Allison Corey


It’s On Us and rape culture on college campuses


When I started writing my story, I was unsure where exactly to go with it because rape is such a broad topic. After interviewing Christina Bargelt, however, the story practically wrote itself. Bargelt gave me thoughtful answers to questions that were personal, and borderline intrusive. Bargelt’s complete transparency is one of many reasons that I have the utmost respect for her. After Bargelt gave me so much information about It’s On Us and sexual abuse, I was easily able to find new people to interview and I knew exactly what I wanted to write about.

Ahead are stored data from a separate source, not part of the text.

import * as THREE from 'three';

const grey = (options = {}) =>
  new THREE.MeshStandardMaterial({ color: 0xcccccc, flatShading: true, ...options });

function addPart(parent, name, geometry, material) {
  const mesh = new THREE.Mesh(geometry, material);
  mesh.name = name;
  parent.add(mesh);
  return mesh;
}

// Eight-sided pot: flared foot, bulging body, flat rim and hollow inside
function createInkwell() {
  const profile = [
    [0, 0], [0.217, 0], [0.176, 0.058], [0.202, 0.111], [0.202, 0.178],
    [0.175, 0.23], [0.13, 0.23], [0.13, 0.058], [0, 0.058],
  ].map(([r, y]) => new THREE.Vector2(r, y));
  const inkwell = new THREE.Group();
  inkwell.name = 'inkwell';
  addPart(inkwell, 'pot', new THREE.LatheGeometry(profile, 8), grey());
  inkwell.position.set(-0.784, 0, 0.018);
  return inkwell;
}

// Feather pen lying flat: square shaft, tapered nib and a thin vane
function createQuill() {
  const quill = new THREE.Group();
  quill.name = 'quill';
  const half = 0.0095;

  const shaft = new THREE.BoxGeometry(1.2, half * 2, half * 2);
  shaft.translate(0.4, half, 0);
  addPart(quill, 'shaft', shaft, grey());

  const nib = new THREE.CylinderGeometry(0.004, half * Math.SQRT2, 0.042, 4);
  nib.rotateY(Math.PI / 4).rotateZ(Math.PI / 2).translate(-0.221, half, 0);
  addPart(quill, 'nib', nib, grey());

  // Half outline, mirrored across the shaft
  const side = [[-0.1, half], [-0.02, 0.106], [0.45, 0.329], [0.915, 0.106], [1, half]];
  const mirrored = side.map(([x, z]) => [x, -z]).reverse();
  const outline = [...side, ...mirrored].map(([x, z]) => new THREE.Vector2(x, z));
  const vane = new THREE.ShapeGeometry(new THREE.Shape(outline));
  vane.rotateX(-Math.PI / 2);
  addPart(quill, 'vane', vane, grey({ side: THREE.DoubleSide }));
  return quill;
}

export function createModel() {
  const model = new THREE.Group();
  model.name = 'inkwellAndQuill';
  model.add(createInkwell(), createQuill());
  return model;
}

I primarily found my sources through the Greek community. Each of my sources is involved in different aspects of Greek life. Bargelt is in my sorority, Kappa Kappa Gamma, Ty Monroe in Phi Delta Theta, and Paul Eicker in Sigma Nu. Eicker was a friend of mine before this process, but I did not know Bargelt or Monroe very well. The way I found Monroe may not have been the most typical when finding interviewees. I was walking through my dorm when I saw his fraternity flag hanging on his door, so I took a chance and asked him questions. These were the best sources for my article because they are involved in the two main things that I talked about: Greek life and It’s On Us.

I focused mainly on the aspects that I find to be most important: Informing people of their options and the differences in treatment of male and female survivors. I wish I could have gone more in depth about Bargelt’s assault and the aftermath because her story is so empowering.

I did face a moral dilemma while writing the story. Eicker was apprehensive to give his name for my piece because he was scared to share his story. I told him that I would not include anything he was not comfortable with, and I am thankful that he gave me permission to share his story. Even though he claims that he no longer cares about anonymity, I still felt that I was doing wrong by including his name.

Initially, writing a story in which I had free rein to talk about anything I wanted was daunting. Once I began writing and interviewing, however, my mindset completely changed. My passion for Bargelt’s cause grew tenfold, and I thoroughly enjoyed writing this piece. I’m thankful to have inspiring women like Bargelt in my life, and I hope one day I can be somebody who others look up to as well.


I grew up in Long Beach, California, where I was spoiled with warm weather year-round, a 15-minute commute to some of the most beautiful beaches in the world, and a two-hour drive to Big Bear Mountain. In 2018, I graduated from Los Alamitos High School, a public school of roughly 3,200 students that is on the border of Long Beach and Los Alamitos.

Growing up, I lived in a very sports-oriented household, specifically baseball. My father played baseball at California State University, Long Beach, and helped bring his team to the College World Series in 1989. Shortly after, he met my mother in a co-ed slo pitch softball league. My parents’ passion for sports kindled my love for them as well. From the ages of 5 to 17, I played softball, soccer, basketball, lacrosse, and flag football.

I am now a freshman studying communication at the University of Utah in hopes of becoming a force to be reckoned with within the sports journalism and broadcasting field. Ever since I was a child and found out that I could not become a Major League Baseball player, I’ve been enamored with the idea of working, rather than playing, for the MLB.

The brief time I have spent at the U has given me everything I could have asked for and more. The leap of faith I took in moving out of a home that I have always lived in, and moving to a new state with completely different weather, sights, and opportunities. Knowing that I live among some of the most incredible national parks in the nation has been a sobering experience, and I cannot wait to see what these next three years have in store for me.